Baked, boiled, steamed, roasted, pureed, sautéed, or pan-fried, squash can be prepared just about any way you dice it. The key is knowing when to peel, and when to skip it. Acorns and Delicata have thinner skin that is easy to eat. Blue Hubbard, on the other hand, is tough and inedible.
A word to the wise, make your life easier and use a sharp knife to slice off the peel. Peeling tough skin is a grueling task and nobody has time for that. If you insist on using a peeler, plop the squash in the microwave for a few minutes and grab your Y-peeler to get the job done.
Bright orange and perfect for carving, pumpkins are easy to distinguish. Right? Well, sort of.
Pumpkins come in a variety of colors ranging from blue to tan.

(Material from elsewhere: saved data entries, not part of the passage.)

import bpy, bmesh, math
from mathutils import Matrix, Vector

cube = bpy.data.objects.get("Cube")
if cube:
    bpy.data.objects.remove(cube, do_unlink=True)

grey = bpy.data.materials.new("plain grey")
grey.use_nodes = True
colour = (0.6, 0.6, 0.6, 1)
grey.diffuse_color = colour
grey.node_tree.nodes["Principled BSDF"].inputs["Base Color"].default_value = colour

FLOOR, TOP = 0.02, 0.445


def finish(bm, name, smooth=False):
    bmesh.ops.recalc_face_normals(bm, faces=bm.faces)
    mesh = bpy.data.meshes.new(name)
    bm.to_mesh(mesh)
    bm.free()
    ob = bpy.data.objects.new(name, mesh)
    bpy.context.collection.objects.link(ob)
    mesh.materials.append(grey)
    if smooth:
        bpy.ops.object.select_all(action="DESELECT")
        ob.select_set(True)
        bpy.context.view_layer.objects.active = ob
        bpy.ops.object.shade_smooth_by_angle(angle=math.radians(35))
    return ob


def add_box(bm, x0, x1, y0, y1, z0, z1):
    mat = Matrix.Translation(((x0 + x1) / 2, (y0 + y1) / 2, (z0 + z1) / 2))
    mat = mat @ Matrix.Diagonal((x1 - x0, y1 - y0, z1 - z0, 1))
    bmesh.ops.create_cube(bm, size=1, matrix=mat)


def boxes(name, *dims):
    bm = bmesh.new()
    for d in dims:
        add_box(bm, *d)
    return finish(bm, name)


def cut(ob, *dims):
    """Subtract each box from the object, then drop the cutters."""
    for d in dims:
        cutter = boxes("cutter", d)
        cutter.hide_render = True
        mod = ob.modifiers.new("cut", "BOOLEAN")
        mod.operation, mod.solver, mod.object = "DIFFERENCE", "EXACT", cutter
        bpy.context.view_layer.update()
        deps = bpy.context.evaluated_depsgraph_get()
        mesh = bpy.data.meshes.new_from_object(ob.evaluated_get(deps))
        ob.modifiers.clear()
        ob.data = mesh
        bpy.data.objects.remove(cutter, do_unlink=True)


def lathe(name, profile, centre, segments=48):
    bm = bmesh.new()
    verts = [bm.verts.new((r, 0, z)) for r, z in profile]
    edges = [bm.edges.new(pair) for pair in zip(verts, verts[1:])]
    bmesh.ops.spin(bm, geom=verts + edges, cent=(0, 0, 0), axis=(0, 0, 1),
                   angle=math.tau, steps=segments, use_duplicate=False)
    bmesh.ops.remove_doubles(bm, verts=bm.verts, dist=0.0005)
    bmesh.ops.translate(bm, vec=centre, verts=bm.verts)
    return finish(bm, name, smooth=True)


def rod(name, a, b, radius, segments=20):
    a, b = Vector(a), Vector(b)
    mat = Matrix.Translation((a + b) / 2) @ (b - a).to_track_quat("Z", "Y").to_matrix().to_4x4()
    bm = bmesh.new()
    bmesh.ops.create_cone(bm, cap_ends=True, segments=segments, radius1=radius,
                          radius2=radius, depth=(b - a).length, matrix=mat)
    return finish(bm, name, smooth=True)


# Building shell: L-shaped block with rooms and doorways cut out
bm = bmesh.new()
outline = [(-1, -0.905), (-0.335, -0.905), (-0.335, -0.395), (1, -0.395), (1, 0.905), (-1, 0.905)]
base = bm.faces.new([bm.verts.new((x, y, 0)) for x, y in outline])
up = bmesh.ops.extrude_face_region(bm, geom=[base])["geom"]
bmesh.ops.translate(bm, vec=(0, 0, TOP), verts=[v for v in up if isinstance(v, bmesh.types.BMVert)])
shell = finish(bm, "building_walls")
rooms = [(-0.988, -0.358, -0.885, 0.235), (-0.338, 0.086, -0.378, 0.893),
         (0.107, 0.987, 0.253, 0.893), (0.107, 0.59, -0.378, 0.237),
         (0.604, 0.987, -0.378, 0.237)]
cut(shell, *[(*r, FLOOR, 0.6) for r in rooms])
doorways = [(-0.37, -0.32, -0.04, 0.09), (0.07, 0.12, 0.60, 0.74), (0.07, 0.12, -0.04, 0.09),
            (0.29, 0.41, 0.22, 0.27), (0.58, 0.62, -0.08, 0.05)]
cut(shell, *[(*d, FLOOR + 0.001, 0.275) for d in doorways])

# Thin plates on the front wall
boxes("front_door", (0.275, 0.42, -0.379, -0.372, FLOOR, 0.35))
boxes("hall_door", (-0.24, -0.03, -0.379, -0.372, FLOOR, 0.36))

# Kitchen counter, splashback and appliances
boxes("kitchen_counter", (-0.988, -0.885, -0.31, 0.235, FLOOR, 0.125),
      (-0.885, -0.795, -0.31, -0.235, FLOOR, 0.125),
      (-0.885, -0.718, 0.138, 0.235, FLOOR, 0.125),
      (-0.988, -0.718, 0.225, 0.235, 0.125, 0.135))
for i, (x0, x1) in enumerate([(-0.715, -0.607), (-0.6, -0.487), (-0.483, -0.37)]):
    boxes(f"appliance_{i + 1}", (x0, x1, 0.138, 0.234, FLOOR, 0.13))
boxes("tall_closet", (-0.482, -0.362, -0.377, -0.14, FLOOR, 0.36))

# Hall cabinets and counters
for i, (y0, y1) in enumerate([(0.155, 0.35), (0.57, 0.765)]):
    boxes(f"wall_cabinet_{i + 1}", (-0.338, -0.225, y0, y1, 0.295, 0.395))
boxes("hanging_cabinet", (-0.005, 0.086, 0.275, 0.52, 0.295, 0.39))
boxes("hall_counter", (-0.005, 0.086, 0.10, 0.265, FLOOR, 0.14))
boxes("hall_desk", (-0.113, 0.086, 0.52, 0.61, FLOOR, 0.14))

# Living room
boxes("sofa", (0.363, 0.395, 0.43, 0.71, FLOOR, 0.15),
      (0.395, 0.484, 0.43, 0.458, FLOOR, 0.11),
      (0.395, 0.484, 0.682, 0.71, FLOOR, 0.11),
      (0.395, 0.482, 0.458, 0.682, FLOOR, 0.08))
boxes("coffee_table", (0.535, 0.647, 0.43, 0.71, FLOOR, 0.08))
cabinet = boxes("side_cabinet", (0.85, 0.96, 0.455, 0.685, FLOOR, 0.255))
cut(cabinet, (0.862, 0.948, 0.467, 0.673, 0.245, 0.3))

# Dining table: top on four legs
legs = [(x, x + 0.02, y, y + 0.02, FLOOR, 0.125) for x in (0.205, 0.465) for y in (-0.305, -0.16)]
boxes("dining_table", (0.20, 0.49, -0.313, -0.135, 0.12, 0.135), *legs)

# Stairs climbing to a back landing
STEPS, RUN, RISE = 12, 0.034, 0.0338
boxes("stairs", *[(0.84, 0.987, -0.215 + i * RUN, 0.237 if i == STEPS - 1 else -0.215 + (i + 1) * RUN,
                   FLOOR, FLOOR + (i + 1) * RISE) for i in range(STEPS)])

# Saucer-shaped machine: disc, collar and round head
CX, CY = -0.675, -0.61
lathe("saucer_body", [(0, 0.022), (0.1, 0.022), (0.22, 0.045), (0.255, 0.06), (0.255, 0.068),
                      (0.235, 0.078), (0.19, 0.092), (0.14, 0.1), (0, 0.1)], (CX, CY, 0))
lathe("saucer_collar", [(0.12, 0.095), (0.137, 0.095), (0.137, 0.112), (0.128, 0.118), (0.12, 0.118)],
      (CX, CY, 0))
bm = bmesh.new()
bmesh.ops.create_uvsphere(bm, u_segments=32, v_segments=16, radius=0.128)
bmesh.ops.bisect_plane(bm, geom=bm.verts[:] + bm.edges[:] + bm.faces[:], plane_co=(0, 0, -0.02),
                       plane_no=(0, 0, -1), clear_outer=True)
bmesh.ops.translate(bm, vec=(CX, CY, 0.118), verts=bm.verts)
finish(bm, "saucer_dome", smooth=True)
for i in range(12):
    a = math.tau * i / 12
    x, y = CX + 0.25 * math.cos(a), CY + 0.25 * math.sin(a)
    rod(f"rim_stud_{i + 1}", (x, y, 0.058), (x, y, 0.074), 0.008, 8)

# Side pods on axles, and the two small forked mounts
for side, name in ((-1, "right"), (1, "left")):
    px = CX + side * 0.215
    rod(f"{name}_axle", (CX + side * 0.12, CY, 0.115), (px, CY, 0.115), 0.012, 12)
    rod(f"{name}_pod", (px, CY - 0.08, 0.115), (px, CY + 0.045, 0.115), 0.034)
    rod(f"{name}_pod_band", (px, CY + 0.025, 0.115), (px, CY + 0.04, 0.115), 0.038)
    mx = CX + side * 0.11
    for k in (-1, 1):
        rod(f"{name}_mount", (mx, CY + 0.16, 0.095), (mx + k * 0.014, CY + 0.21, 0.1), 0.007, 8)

And to make matters a little more confusing, they are in fact considered a squash, but not all squash are considered a pumpkin. Got that?
While there is no botanical difference between a squash and a pumpkin, one thing is for certain, pumpkins make a better jack-o-lantern. I mean, could you imagine trying to carve a face into a butternut squash? I think not.
Getting down to the nitty gritty, the real difference is that pumpkins are for decoration, as well as some good eating.
When you are picking out your pumpkins this fall, remember each type has its own specialty. If you are making pumpkin pie, Sugar pumpkins are best. Those mini sized Jack Be Littles are perfect for table decorations or as a single serving pumpkin soup appetizer. And for carving, anything big like Big Rock pumpkins will do.
Walk around a fall crafts fair and you are sure to see some amazing gourd pieces. Hard-shelled, gourds have a long history of ornamental use, being turned into bowls and banjos alike. Unlike squash and pumpkins, gourds are inedible and only used for decorating. But that’s okay, we all like looking at cool things, anyway.
Painted, carved, or crafted, gourds have a cult following that shines during harvest season. They can be a rather difficult medium to work with, but skillful artists have turned these weird fruits into masterpieces. If you are interested in getting crafty this fall, grab a gourd and see where your inner artist takes you.
What do you like to use squash, pumpkins, and gourds for?